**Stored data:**
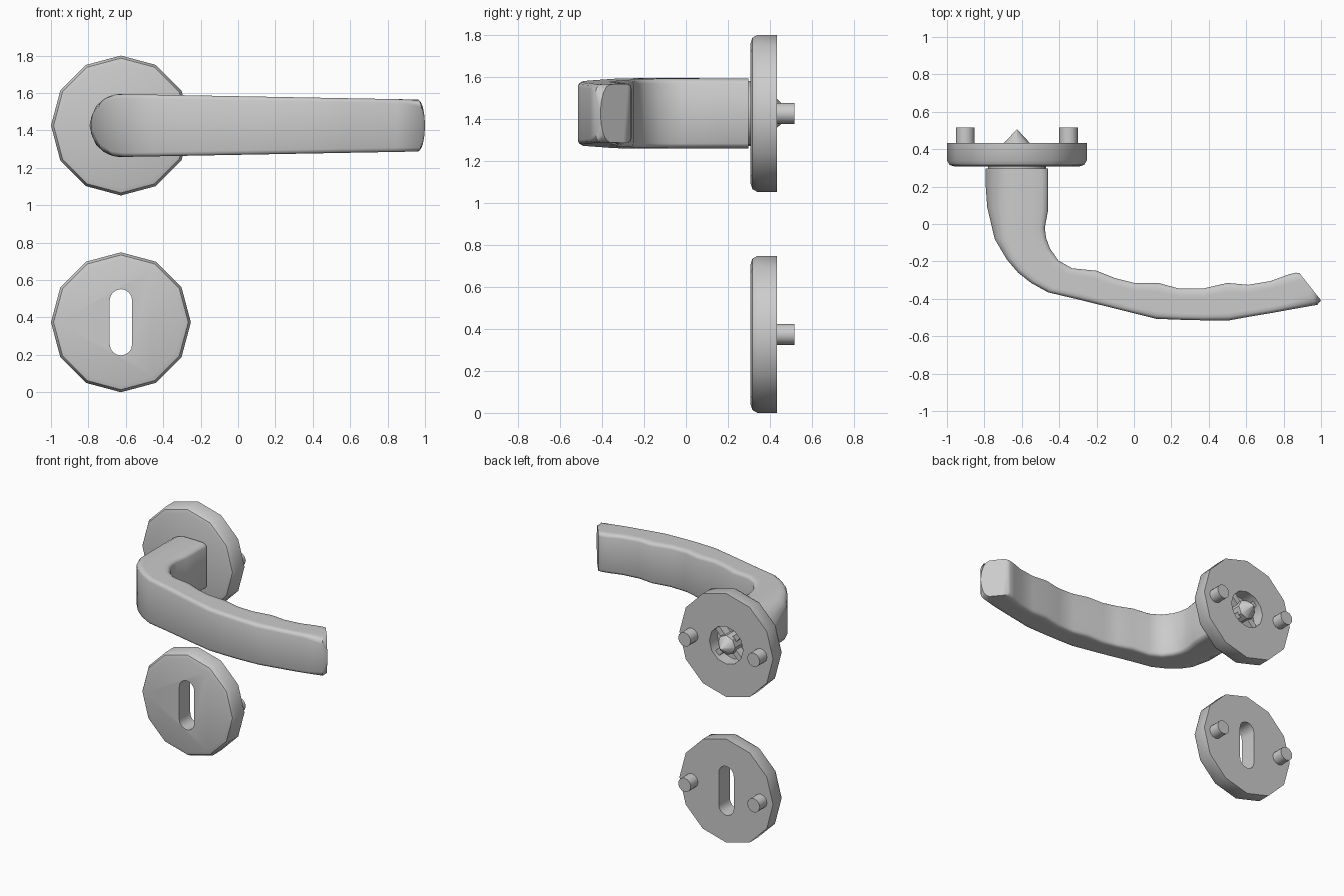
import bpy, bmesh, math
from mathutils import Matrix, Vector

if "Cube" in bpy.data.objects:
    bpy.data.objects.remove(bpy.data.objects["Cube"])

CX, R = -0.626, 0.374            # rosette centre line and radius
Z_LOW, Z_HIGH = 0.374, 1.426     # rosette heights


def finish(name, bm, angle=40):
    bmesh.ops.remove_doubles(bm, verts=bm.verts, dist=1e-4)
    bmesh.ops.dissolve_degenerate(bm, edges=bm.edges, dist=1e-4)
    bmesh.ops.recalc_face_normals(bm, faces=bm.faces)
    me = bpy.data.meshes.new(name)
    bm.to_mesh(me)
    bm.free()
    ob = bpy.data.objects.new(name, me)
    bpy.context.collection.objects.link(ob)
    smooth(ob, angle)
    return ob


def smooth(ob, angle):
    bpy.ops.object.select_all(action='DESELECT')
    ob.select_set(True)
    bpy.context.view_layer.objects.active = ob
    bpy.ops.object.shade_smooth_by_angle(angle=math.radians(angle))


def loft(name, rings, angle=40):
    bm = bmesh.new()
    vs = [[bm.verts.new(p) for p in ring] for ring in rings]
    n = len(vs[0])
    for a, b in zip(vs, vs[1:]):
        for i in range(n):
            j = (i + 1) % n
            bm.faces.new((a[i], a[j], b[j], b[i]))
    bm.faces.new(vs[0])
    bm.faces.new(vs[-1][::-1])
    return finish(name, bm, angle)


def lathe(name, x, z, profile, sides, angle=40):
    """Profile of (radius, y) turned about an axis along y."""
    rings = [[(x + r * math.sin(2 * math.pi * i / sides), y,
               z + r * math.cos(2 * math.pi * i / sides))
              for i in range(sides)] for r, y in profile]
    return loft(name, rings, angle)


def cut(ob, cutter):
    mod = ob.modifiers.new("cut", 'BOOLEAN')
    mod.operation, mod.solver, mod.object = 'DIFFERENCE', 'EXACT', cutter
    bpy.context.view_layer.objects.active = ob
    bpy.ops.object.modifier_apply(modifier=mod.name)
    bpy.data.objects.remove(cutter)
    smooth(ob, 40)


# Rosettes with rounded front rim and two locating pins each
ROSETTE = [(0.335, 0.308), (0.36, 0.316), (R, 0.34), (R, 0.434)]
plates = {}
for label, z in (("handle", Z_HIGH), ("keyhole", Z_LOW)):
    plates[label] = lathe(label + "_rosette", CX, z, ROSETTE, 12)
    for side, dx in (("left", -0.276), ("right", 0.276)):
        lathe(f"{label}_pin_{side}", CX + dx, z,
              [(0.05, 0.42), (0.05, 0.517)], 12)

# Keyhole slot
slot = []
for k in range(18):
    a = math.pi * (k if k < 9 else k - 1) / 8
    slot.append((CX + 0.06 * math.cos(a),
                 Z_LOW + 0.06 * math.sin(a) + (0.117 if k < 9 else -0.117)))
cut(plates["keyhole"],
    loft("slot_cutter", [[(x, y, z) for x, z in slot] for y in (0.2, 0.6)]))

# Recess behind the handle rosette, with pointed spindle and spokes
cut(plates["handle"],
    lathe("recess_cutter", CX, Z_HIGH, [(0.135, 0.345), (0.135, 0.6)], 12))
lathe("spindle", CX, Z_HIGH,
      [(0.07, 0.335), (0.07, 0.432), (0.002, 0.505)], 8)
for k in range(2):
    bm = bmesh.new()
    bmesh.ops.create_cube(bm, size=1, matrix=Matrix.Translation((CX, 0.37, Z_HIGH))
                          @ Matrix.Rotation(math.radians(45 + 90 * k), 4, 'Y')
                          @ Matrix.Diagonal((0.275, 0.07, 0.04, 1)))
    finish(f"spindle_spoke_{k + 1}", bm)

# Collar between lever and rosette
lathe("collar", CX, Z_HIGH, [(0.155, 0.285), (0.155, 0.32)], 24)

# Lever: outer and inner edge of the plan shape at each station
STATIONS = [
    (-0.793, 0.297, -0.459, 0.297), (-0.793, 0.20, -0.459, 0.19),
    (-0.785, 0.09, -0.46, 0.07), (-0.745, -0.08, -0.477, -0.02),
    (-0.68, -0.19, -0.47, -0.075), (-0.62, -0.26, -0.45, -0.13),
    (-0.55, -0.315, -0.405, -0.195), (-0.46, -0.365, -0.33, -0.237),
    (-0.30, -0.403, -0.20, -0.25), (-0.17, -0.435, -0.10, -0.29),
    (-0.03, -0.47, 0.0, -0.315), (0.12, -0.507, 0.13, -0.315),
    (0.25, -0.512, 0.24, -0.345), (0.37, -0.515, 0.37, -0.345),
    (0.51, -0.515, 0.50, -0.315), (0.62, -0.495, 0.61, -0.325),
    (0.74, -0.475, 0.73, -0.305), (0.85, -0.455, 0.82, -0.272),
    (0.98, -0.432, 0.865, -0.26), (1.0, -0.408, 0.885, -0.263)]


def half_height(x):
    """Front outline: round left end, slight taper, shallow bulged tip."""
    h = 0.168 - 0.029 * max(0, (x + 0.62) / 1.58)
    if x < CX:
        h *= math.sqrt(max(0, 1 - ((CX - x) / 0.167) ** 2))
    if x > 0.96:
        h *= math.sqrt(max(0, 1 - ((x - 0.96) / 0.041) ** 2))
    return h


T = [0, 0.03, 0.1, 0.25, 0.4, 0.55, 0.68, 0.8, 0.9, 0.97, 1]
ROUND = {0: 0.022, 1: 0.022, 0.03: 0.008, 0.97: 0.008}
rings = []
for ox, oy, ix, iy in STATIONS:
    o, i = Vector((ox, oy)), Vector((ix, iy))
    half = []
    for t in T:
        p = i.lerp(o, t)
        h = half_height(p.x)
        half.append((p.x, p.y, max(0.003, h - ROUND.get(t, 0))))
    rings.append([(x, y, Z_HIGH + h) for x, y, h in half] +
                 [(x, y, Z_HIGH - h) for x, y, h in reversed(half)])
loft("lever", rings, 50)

**About this task:**
Repeat only the lines between the start of the data and the line with "mod.operation, mod.solver, mod.object", including those two lines, and skip the pictures.

**Solution to the exercise:**
import bpy, bmesh, math
from mathutils import Matrix, Vector

if "Cube" in bpy.data.objects:
    bpy.data.objects.remove(bpy.data.objects["Cube"])

CX, R = -0.626, 0.374            # rosette centre line and radius
Z_LOW, Z_HIGH = 0.374, 1.426     # rosette heights


def finish(name, bm, angle=40):
    bmesh.ops.remove_doubles(bm, verts=bm.verts, dist=1e-4)
    bmesh.ops.dissolve_degenerate(bm, edges=bm.edges, dist=1e-4)
    bmesh.ops.recalc_face_normals(bm, faces=bm.faces)
    me = bpy.data.meshes.new(name)
    bm.to_mesh(me)
    bm.free()
    ob = bpy.data.objects.new(name, me)
    bpy.context.collection.objects.link(ob)
    smooth(ob, angle)
    return ob


def smooth(ob, angle):
    bpy.ops.object.select_all(action='DESELECT')
    ob.select_set(True)
    bpy.context.view_layer.objects.active = ob
    bpy.ops.object.shade_smooth_by_angle(angle=math.radians(angle))


def loft(name, rings, angle=40):
    bm = bmesh.new()
    vs = [[bm.verts.new(p) for p in ring] for ring in rings]
    n = len(vs[0])
    for a, b in zip(vs, vs[1:]):
        for i in range(n):
            j = (i + 1) % n
            bm.faces.new((a[i], a[j], b[j], b[i]))
    bm.faces.new(vs[0])
    bm.faces.new(vs[-1][::-1])
    return finish(name, bm, angle)


def lathe(name, x, z, profile, sides, angle=40):
    """Profile of (radius, y) turned about an axis along y."""
    rings = [[(x + r * math.sin(2 * math.pi * i / sides), y,
               z + r * math.cos(2 * math.pi * i / sides))
              for i in range(sides)] for r, y in profile]
    return loft(name, rings, angle)


def cut(ob, cutter):
    mod = ob.modifiers.new("cut", 'BOOLEAN')
    mod.operation, mod.solver, mod.object = 'DIFFERENCE', 'EXACT', cutter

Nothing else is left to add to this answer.